## Supplied entries
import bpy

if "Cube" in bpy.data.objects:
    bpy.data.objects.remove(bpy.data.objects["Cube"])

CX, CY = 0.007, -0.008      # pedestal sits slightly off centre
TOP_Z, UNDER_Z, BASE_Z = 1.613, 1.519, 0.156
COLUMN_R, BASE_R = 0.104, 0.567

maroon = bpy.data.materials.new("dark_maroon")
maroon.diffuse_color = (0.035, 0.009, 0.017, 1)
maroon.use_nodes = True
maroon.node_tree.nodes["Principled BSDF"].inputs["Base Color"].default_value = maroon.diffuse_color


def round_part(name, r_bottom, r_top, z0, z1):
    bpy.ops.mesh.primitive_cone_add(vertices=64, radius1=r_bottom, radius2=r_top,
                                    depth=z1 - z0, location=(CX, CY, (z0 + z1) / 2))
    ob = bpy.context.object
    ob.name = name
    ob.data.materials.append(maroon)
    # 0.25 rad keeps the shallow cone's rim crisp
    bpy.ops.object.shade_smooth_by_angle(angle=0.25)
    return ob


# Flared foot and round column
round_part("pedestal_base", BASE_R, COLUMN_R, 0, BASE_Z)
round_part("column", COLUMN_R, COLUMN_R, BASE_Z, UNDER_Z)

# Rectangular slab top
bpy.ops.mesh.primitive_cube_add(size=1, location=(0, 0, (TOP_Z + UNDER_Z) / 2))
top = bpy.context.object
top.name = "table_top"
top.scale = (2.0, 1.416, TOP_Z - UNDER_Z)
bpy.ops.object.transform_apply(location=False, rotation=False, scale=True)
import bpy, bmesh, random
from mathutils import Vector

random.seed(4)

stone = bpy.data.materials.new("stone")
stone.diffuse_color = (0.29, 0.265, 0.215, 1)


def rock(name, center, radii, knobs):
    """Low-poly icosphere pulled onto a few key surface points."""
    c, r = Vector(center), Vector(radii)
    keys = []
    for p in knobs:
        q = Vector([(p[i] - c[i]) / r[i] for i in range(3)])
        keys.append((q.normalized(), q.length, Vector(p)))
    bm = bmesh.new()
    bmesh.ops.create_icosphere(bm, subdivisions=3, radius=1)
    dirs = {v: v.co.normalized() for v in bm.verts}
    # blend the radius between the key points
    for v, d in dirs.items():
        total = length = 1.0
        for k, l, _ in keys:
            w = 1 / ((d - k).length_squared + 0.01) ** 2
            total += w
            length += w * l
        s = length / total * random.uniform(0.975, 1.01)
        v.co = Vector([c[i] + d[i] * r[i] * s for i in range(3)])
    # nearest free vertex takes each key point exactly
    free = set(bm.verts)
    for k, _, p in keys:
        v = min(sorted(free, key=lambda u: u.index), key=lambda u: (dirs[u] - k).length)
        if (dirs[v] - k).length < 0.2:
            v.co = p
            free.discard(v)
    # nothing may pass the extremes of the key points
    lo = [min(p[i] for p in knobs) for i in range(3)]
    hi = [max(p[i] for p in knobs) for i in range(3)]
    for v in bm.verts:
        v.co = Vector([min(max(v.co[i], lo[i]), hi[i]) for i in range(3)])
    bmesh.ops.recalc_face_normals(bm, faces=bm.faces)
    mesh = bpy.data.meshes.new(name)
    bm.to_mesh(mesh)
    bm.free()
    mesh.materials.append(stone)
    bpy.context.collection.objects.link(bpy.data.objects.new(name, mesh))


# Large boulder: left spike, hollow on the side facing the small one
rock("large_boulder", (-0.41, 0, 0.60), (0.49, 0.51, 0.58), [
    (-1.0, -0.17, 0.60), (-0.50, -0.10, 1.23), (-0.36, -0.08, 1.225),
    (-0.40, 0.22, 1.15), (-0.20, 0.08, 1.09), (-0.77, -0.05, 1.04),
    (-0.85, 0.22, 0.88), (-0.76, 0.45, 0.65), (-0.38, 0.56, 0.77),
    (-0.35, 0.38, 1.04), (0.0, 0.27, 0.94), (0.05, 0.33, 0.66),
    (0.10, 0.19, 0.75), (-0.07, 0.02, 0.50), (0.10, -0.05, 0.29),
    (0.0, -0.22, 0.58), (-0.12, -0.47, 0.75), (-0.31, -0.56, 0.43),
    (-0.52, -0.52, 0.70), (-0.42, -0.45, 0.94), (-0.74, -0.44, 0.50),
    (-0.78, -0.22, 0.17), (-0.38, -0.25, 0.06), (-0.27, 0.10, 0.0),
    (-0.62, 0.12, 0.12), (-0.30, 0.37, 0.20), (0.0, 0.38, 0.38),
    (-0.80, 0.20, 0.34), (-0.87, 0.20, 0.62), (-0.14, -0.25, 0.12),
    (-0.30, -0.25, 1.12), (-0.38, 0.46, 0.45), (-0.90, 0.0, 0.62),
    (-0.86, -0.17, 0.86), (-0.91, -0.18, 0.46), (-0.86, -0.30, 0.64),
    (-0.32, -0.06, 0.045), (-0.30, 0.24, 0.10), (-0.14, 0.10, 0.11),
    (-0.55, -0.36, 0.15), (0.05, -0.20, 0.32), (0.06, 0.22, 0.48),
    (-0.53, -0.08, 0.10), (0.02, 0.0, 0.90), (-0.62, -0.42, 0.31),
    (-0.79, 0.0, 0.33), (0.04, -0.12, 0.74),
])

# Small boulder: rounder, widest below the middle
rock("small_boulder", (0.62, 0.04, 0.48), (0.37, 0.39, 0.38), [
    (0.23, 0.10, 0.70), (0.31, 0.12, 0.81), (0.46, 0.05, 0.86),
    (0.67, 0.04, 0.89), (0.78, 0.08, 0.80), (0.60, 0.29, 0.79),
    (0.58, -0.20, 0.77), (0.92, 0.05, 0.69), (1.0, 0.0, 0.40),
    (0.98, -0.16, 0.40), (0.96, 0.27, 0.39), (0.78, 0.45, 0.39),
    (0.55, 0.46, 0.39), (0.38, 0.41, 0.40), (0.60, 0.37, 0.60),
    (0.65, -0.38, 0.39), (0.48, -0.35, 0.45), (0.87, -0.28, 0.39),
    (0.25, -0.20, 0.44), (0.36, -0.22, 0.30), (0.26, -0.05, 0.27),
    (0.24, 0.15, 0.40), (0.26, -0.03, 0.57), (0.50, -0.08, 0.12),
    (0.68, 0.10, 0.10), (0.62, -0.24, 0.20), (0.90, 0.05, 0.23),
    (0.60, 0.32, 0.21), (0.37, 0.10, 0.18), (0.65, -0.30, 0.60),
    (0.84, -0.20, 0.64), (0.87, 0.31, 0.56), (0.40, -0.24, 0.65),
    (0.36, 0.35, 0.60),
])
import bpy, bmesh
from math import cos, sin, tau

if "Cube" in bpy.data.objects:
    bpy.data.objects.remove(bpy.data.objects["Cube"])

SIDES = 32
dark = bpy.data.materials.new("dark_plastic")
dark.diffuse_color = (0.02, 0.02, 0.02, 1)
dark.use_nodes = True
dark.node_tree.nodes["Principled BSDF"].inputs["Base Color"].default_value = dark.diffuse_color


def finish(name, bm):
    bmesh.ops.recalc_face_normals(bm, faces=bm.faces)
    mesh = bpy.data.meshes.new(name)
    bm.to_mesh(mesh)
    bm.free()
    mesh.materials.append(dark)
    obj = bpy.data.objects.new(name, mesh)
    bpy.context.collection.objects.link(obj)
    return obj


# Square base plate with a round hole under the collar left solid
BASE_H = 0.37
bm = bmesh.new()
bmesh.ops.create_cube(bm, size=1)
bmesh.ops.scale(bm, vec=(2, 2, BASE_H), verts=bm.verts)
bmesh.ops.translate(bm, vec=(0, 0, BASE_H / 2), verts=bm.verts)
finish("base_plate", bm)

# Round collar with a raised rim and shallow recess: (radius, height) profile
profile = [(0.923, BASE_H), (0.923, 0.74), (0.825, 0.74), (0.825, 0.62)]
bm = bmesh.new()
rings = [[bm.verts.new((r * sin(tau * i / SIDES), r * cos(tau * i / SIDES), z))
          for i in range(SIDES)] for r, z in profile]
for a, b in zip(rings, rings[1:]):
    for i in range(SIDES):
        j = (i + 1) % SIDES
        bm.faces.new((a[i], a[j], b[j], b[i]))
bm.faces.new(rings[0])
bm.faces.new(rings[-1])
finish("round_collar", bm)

## Directions for this task
Each line between the start of the listing above and the line containing "maroon.use_nodes = True", with both ends counted, is to be set down unchanged.

## Solution to the problem
import bpy

if "Cube" in bpy.data.objects:
    bpy.data.objects.remove(bpy.data.objects["Cube"])

CX, CY = 0.007, -0.008      # pedestal sits slightly off centre
TOP_Z, UNDER_Z, BASE_Z = 1.613, 1.519, 0.156
COLUMN_R, BASE_R = 0.104, 0.567

maroon = bpy.data.materials.new("dark_maroon")
maroon.diffuse_color = (0.035, 0.009, 0.017, 1)
maroon.use_nodes = True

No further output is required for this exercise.